10. Finally, Parents in Charge witness no positive behavior from their children without acknowledging, appreciating, praising, respecting, and expressing gratitude for it. Parents in Charge know their children crave their love, acceptance, attention, and approval and waste no opportunity to dole it out.


  1. Let me be the first to say! YES!

    I think this list should be handled out at EVERY HOSPITAL, Kindergarten, Middle School, and High School. Sadly since some parents allow all of the above, perhaps this list should be handed out when the adult children are 30 as well!


  2. Hey Dr. Paterno, this top ten list is fantastic. It is amazing how much parents can control their child's behavior. I used to volunteer at a day care and say the marked difference between parents that followed the guidelines you outline here and the ones that let their kids walk all over them. You can post this to our site and link back to your site. We are trying to create a directory for top ten lists where people can find your site. The coolest feature is you can let other people vote on the rankings of your list.

  3. Well worded! It's nice to know that there are other people in the world who are trying to do the same thing. I have a 2 1/2 yr old son, and it is a never ending battle. I sometimes get lazy, but then I definitely pay for it later! Not only does it need to be posted at the aforementioned locations, it needs to be gone over explicitly during childbirth education and ECFE classes.

  4. Thank God. I have such an issue with the Positive Discipline technique that is being taught these days. It seems to be a lot of tolerating bad behavior and permissiveness. Thank you for writing about common sense parenting!

  5. Thank you for this list. My frustration is that it seems this new generation of parents do not accept this form of parenting gracefully. They think I am parenting their child. Which perhaps I may be since they do not seem to be doing it themselves. I am grateful to have found this site and will work to improve on a few of them myself.

  6. Yes, theoretically, this all sounds good. However, short of beating a child, a child who says, "you can't make me!" and is too big for me to carry to her room, is very difficult to deal with. She receives consequences, but they definitely do not have an impact on her behavior. My older daughter does not challenge me this way. So, as I said, it all sounds good theoretically, but it also sounds rather like the advice is coming from a smug parent or someone who's never had a very challenging child.

  7. I agree with all of the above, however praising a child who knows the rules each & every time insults their intelligence.

    I have expectations therefore I do not praise little Billy for peeing in the toilet & not on the wall. I expect that as young Master Billy knows how to toilet himself properly & choices not to do so.

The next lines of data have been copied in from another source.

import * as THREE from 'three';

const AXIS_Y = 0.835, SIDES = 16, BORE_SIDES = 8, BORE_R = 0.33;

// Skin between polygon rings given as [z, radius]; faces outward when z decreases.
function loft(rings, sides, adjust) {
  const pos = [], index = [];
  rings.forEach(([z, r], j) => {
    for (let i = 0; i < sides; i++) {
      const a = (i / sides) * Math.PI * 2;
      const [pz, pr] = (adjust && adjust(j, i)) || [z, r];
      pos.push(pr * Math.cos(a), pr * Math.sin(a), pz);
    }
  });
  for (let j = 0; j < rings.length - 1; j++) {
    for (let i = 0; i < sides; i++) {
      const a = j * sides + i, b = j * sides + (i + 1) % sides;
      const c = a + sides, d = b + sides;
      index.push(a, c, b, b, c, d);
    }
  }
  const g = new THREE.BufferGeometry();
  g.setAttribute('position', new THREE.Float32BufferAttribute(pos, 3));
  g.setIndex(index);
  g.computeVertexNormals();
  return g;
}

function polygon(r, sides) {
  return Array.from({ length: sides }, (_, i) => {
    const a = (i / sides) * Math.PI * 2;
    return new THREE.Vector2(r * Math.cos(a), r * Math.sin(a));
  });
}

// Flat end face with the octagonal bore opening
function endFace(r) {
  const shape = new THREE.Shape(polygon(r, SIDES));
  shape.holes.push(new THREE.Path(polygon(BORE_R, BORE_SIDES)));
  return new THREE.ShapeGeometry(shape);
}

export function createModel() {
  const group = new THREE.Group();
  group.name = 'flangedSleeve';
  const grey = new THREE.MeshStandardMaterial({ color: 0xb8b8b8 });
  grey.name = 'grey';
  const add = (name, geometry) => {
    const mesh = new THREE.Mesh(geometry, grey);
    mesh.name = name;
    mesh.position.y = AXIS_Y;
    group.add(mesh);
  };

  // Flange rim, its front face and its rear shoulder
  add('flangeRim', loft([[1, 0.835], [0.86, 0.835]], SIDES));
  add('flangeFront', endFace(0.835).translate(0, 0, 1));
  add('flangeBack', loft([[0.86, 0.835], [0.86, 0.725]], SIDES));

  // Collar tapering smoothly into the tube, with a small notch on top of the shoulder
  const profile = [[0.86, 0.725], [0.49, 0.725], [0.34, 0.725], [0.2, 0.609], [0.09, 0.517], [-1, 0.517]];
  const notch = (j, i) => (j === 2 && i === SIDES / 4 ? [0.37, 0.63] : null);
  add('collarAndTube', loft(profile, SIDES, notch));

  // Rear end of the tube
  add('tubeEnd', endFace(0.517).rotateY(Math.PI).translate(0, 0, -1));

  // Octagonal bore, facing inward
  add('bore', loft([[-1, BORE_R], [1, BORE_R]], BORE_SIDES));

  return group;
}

    There needs to be expectations. All this praising & acknowledgment will not teach my children self esteem ~ they will need to be praised for each & every accomplishment no matter how small.

  8. I agree wholeheartedly that praising children for behaviors that they have already mastered is silly and insulting. My emphasis is on behaviors that have yet to be mastered. I don't praise my 11-year-old for making her bed sufficiently, while I do praise my 6-year-old for these efforts.